## TASK TO CARRY OUT
For the word "TubeGeometry", count the lines of the records that hold it, and give only that number.

[MATERIAL FOR THIS EXERCISE Boundary: Start]

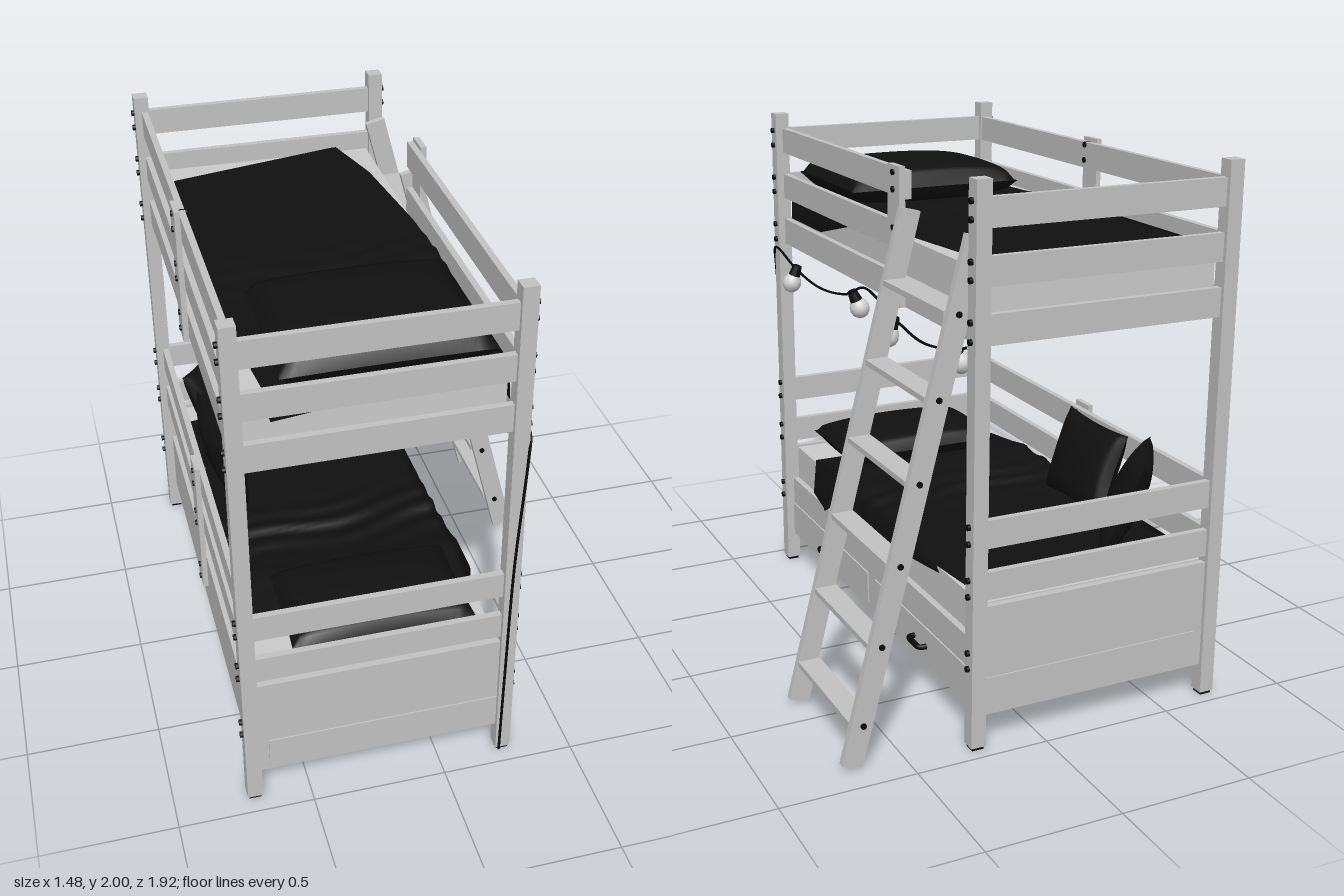
import * as THREE from 'three';

const std = (name, color, side = THREE.FrontSide) => {
  const m = new THREE.MeshStandardMaterial({ color, side });
  m.name = name;
  return m;
};

export function createModel() {
  const root = new THREE.Group();
  root.name = 'bunkBed';
  const wood = std('paintedWood', 0xc2c2c2);
  const mattressMat = std('mattressFabric', 0xcbcbcb);
  const cloth = std('darkBedding', 0x101010, THREE.DoubleSide);
  const metal = std('blackMetal', 0x0a0a0a);
  const glass = std('bulbGlass', 0xd6d6d6);

  const add = (name, geo, mat, parent = root) => {
    const m = new THREE.Mesh(geo, mat);
    m.name = name;
    parent.add(m);
    return m;
  };
  // box given by its minimum and maximum on each axis
  const box = (name, x0, x1, y0, y1, z0, z1, mat = wood) => {
    const m = add(name, new THREE.BoxGeometry(x1 - x0, y1 - y0, z1 - z0), mat);
    m.position.set((x0 + x1) / 2, (y0 + y1) / 2, (z0 + z1) / 2);
    return m;
  };
  const bolt = (x, y, z, length, alongZ = false) => {
    const m = add('bolt', new THREE.CylinderGeometry(0.011, 0.011, length, 10), metal);
    m.position.set(x, y, z);
    if (alongZ) m.rotation.x = Math.PI / 2;
    else m.rotation.z = Math.PI / 2;
  };

  const XL = -0.707, XR = 0.247, ZF = 0.912, ZB = -0.928;
  const upperRails = [[1.455, 1.56], [1.65, 1.75], [1.84, 1.94]];
  const lowerRails = [[0.56, 0.662], [0.748, 0.85]];
  const upperBolts = [1.93, 1.87, 1.735, 1.675, 1.537, 1.472];
  const lowerBolts = [0.833, 0.772, 0.64, 0.58];

  // corner posts with bolts
  for (const x of [XL, XR]) for (const z of [ZF, ZB]) {
    box('cornerPost', x - 0.028, x + 0.028, 0.012, 2, z - 0.028, z + 0.028);
    box('postFoot', x - 0.022, x + 0.022, 0, 0.012, z - 0.022, z + 0.022, metal);
    for (const y of [...upperBolts, ...lowerBolts, 0.37, 0.31])
      bolt(x + Math.sign(x) * 0.03, y, z, 0.018);
  }

  // end rails, end boards and their raised panels
  for (const z of [ZF, ZB]) {
    const out = Math.sign(z);
    for (const [a, b] of [...upperRails, ...lowerRails])
      box('endRail', -0.68, 0.22, a, b, z - 0.0125, z + 0.0125);
    box('endBoard', -0.68, 0.22, 0.125, 0.535, z - 0.0125, z + 0.0125);
    const p = z + out * 0.015;
    box('endPanel', -0.645, 0.215, 0.15, 0.268, p - 0.003, p + 0.003);
  }

  // long rails: full length on the closed side, shorter beside the ladder
  for (const [a, b] of upperRails) {
    box('backRail', -0.708, -0.684, a, b, -0.9, 0.885);
    box('guardRail', 0.223, 0.247, a, b, a < 1.5 ? -0.9 : -0.355, 0.885);
  }
  for (const [a, b] of lowerRails) box('backRail', -0.708, -0.684, a, b, -0.9, 0.885);
  box('guardUpright', 0.247, 0.27, 1.455, 1.955, -0.355, -0.255);
  box('upperBackUpright', -0.728, -0.708, 1.44, 1.955, -0.05, 0.05);
  box('lowerBackUpright', -0.728, -0.708, 0.29, 0.87, -0.05, 0.05);
  for (const y of upperBolts) {
    bolt(0.27, y, -0.305, 0.014);
    bolt(-0.706, y, 0, 0.056);
  }
  for (const y of lowerBolts) bolt(-0.706, y, 0, 0.056);
  for (const y of [0.37, 0.31]) bolt(-0.728, y, 0, 0.012);

  // drawer base, drawer fronts and handles
  box('drawerBase', -0.7, 0.24, 0.125, 0.39, -0.905, 0.89);
  for (const [z0, z1, h] of [[0.03, 0.875, 0.45], [-0.87, -0.04, -0.47]]) {
    box('drawerFront', 0.24, 0.246, 0.145, 0.275, z0, z1);
    const path = new THREE.CatmullRomCurve3([
      [0.243, -0.052], [0.27, -0.046], [0.274, 0], [0.27, 0.046], [0.243, 0.052],
    ].map(([x, z]) => new THREE.Vector3(x, 0.203, h + z)));
    add('drawerHandle', new THREE.TubeGeometry(path, 16, 0.011, 8), metal);
  }

  // mattresses and slats
  box('lowerMattress', -0.678, 0.215, 0.39, 0.532, -0.9, 0.885, mattressMat);
  box('upperMattress', -0.675, 0.205, 1.5, 1.685, -0.9, 0.885, mattressMat);
  for (let i = 0; i < 14; i++) {
    const z = -0.85 + i * 0.13;
    box('slat', -0.705, 0.223, 1.475, 1.499, z - 0.045, z + 0.045);
  }

  // blanket rows along z: [z, left x, right x, z shift at left, left drop, right drop, right flare, lift]
  const blanket = (name, y, rows, crease) => {
    const N = 90, M = 28, pos = [], idx = [];
    for (let i = 0; i <= N; i++) {
      const z = rows[0][0] + (rows.at(-1)[0] - rows[0][0]) * i / N;
      let k = 0;
      while (k < rows.length - 2 && z > rows[k + 1][0]) k++;
      const f = (z - rows[k][0]) / (rows[k + 1][0] - rows[k][0]);
      const [, xl, xr, shift, dl, dr, flare, lift] = rows[k].map((v, c) => v + (rows[k + 1][c] - v) * f);
      for (let j = 0; j <= M; j++) {
        const t = Math.min(Math.max((j - 1) / (M - 2), 0), 1);
        const x = xl + (xr - xl) * t;
        const amp = crease * Math.exp(-(((z - 0.1) / 0.17) ** 2));
        const wave = amp * (1 + Math.sin(52 * z + 7 * x + 2 * Math.sin(9 * x)));
        let h = y + lift + wave, px = x;
        if (j === 0) { h -= dl + wave + lift; px -= 0.004; }
        if (j === M) { h -= dr + wave + lift; px += 0.004 + flare; }
        pos.push(px, h, z + shift * (1 - t));
      }
    }
    const W = M + 1;
    for (let i = 0; i < N; i++) for (let j = 0; j < M; j++) {
      const a = i * W + j;
      idx.push(a, a + W, a + 1, a + 1, a + W, a + W + 1);
    }
    const g = new THREE.BufferGeometry();
    g.setAttribute('position', new THREE.Float32BufferAttribute(pos, 3));
    g.setIndex(idx);
    g.computeVertexNormals();
    add(name, g, cloth);
  };
  blanket('upperBlanket', 1.697, [
    [-0.92, -0.678, 0.08, 0.17, 0.13, 0.004, 0, 0],
    [-0.65, -0.678, 0.15, 0.12, 0.11, 0.004, 0, 0],
    [-0.2, -0.678, 0.2, 0.05, 0.05, 0.005, 0, 0],
    [0.05, -0.678, 0.21, 0, 0.01, 0.01, 0, 0],
    [0.2, -0.64, 0.21, 0, 0.004, 0.05, 0, 0],
    [0.55, -0.61, 0.211, 0, 0.004, 0.137, 0, 0],
    [0.887, -0.58, 0.211, 0, 0.004, 0.137, 0, 0],
  ], 0.006);
  blanket('lowerBlanket', 0.545, [
    [-0.88, -0.68, 0.18, 0.12, 0.12, 0.005, 0, 0],
    [-0.5, -0.68, 0.218, 0.08, 0.1, 0.04, 0, 0],
    [-0.05, -0.68, 0.22, 0.03, 0.05, 0.095, 0.01, 0],
    [0.15, -0.67, 0.22, 0, 0.01, 0.09, 0.02, 0.005],
    [0.32, -0.65, 0.225, 0, 0.01, 0.08, 0.04, 0.02],
    [0.37, -0.65, 0.23, 0, 0.01, 0.12, 0.06, 0.035],
    [0.47, -0.64, 0.225, 0, 0.01, 0.145, 0.03, 0.02],
    [0.65, -0.63, 0.22, 0, 0.01, 0.145, 0.01, 0.003],
  ], 0.01);
  // hanging corner of the upper blanket at the foot end
  const corner = new THREE.Shape([[-0.6, 1.697], [-0.1, 1.697], [-0.23, 1.65], [-0.58, 1.61]]
    .map(([x, y]) => new THREE.Vector2(x, y)));
  add('blanketCorner', new THREE.ShapeGeometry(corner), cloth).position.z = 0.889;

  // pillows: boxes puffed in the middle and pinched at the seams
  const pillow = (name, hx, hy, hz, x, y, z, yaw = 0, lean = 0, puff = 0.4, pinch = 0.07) => {
    const g = new THREE.BoxGeometry(2, 2, 2, 22, 1, 22);
    const p = g.attributes.position;
    for (let i = 0; i < p.count; i++) {
      const u = p.getX(i), v = p.getZ(i);
      const e = Math.max((1 - u * u) * (1 - v * v), 0) ** puff;
      p.setXYZ(i, hx * u * (1 - pinch * (1 - v * v)), hy * Math.sign(p.getY(i)) * e,
        hz * v * (1 - pinch * (1 - u * u)));
    }
    g.computeVertexNormals();
    const m = add(name, g, cloth);
    m.rotation.set(0, yaw, lean, 'YXZ');
    m.position.set(x, y, z);
  };
  pillow('upperPillow', 0.36, 0.085, 0.295, -0.185, 1.757, 0.587, 0, 0, 0.25, 0.02);
  pillow('lowerPillow', 0.34, 0.078, 0.212, -0.19, 0.61, 0.642, 0, 0, 0.32, 0.02);
  pillow('cushion', 0.172, 0.065, 0.215, -0.57, 0.72, -0.268, 0, -1.25);
  pillow('cornerCushion', 0.185, 0.065, 0.2, -0.5, 0.73, -0.68, -0.65, -1.2);

  // ladder: two leaning side boards, flat treads, bolts
  const lean = 0.25;
  for (const [z, out] of [[-0.372, 1], [-0.884, -1]]) {
    const side = add('ladderSide', new THREE.BoxGeometry(0.078, 1.847, 0.026), wood);
    side.position.set(0.468, 0.915, z);
    side.rotation.z = lean;
    for (let i = 0; i < 6; i++) bolt(0.655 - i * 0.07, 0.165 + i * 0.279, z + out * 0.013, 0.012, true);
  }
  for (let i = 0; i < 6; i++) {
    const x = 0.655 - i * 0.07, y = 0.165 + i * 0.279;
    box('ladderTread', x - 0.042, x + 0.042, y - 0.01, y + 0.01, -0.871, -0.385);
  }

  // string lights: cord up the post and draped below the upper bunk
  const cord = new THREE.CatmullRomCurve3([
    [0.23, 0.012, 0.948], [0.235, 0.4, 0.95], [0.245, 0.9, 0.95], [0.27, 1.35, 0.95],
    [0.282, 1.43, 0.925], [0.284, 1.44, 0.88], [0.275, 1.385, 0.68], [0.265, 1.357, 0.44],
    [0.255, 1.385, 0.19], [0.255, 1.45, 0], [0.262, 1.4, -0.29], [0.255, 1.366, -0.5],
    [0.25, 1.39, -0.7], [0.262, 1.44, -0.88],
  ].map((p) => new THREE.Vector3(...p)));
  add('lightCord', new THREE.TubeGeometry(cord, 160, 0.005, 6), metal);
  for (const [x, y, z, tilt] of [[0.275, 1.39, 0.68, 0.2], [0.225, 1.385, 0.19, -0.1],
    [0.262, 1.395, -0.285, 0.15], [0.222, 1.395, -0.69, -0.1]]) {
    const light = new THREE.Group();
    light.name = 'hangingBulb';
    light.position.set(x, y, z);
    light.rotation.set(-tilt * 0.8, 0, x > 0.25 ? 0.3 : -0.4);
    add('bulbSocket', new THREE.CylinderGeometry(0.018, 0.025, 0.045, 14), metal, light).position.y = -0.01;
    const profile = [[0, -0.105], [0.02, -0.1], [0.034, -0.085], [0.039, -0.066], [0.035, -0.047], [0.025, -0.03]];
    add('bulb', new THREE.LatheGeometry(profile.map((p) => new THREE.Vector2(...p)), 20), glass, light);
    root.add(light);
  }
  return root;
}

[MATERIAL FOR THIS EXERCISE Boundary: End]

## ANSWER TO THIS EXERCISE
2